The Religions Committee’s role on Egypt’s political scene is vague and contradicts articles of the constitution upholding the freedom of worship and belief. It also serves critics of the government due to its proposals for oppressive laws. The committee is a relic of the past, and it now needs to be consigned to history. Tampering with citizens’ freedom of belief and expression regardless of the pretext is a one-way ticket to dictatorship and violence.

The MPs were elected to uphold the laws and the constitution while aiming to solve Egypt’s pressing economic, security and social issues. However, these issues seem to have taken a back seat among the priorities of some MPs who now discuss trifling matters such as video clips on YouTube and waste tax-payers’ money on proposing laws to combat atheism.
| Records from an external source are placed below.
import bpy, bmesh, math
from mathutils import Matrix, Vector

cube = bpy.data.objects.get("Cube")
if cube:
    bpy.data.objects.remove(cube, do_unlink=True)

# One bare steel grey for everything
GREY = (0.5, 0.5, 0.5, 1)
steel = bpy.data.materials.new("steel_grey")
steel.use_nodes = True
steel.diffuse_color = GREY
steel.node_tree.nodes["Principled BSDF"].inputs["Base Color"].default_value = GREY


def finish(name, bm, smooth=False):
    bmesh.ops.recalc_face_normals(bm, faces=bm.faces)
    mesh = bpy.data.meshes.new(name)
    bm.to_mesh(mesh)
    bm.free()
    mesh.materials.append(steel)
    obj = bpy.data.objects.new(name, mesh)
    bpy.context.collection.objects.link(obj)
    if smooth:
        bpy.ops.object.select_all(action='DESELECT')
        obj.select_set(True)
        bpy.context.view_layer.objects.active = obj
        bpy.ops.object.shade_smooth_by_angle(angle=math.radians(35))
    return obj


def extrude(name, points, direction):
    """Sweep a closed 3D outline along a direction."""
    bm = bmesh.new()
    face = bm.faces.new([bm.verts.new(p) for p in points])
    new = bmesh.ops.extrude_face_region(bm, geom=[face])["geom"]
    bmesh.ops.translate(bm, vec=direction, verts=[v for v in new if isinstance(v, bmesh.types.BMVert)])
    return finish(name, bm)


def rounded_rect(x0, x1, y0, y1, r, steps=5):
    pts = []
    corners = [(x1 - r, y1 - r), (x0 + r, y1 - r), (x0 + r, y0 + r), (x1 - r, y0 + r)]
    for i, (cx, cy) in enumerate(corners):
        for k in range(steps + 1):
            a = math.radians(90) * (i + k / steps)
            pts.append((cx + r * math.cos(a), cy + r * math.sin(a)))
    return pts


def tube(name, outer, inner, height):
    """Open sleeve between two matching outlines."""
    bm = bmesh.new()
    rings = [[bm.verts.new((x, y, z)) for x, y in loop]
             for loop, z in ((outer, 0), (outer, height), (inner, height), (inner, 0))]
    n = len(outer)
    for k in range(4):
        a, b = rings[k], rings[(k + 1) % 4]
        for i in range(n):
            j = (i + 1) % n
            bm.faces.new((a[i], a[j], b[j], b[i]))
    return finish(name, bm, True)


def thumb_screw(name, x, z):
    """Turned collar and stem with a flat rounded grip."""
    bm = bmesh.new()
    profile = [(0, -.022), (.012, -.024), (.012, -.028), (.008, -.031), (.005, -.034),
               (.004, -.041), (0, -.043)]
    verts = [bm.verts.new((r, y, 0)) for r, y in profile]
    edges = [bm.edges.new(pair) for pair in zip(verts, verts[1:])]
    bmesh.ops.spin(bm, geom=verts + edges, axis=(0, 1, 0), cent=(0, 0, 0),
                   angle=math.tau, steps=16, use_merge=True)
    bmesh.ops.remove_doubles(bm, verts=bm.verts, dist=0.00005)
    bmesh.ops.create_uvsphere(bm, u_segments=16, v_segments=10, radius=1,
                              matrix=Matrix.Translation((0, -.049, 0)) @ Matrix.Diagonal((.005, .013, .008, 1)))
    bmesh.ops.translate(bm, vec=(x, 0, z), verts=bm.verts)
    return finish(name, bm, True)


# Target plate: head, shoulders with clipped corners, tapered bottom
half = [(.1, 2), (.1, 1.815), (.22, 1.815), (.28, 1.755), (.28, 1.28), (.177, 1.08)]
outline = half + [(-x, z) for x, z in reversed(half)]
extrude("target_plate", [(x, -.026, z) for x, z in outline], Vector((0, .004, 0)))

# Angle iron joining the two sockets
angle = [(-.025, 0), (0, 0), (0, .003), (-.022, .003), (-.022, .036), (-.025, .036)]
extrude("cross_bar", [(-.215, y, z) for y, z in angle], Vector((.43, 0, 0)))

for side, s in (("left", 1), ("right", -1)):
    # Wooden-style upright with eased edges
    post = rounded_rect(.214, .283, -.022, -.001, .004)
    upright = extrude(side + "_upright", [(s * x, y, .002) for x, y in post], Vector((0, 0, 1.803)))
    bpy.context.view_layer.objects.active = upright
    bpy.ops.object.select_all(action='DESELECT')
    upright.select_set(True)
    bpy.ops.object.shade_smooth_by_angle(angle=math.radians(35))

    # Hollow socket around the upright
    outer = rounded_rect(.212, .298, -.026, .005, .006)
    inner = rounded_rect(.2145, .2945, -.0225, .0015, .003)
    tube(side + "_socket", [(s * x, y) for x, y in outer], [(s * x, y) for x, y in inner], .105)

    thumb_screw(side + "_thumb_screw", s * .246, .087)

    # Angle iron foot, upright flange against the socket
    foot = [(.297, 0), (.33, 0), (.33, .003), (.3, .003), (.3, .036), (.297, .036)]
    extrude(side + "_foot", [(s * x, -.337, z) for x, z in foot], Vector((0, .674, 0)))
The country is in dire need of a parliament that lives up to the challenges facing it and formulates real strategies to combat the extremism that has afflicted it over the past three decades. At the moment, the Egyptian police and army are fighting the war on terrorism almost alone with no serious backup from the media or politicians except clichéd statements of support that are hardly manifested in actions.

Confronting the evil of terrorism must be done by combating all forms of extremism and opening the doors for a secular and liberal society to flourish. That kind of society will be able to shield itself against extremism and terrorism and assist in combating these things more effectively than any new laws. However, unfortunately at the moment the counter-productive status quo that has led to the current wave of extremism is still prevailing within some policy-makers’ minds as they attempt to use the same worn-out initiatives to deal with terrorism while still expecting positive results.

*This article was first published in Al-Ahram Weekly

Short link: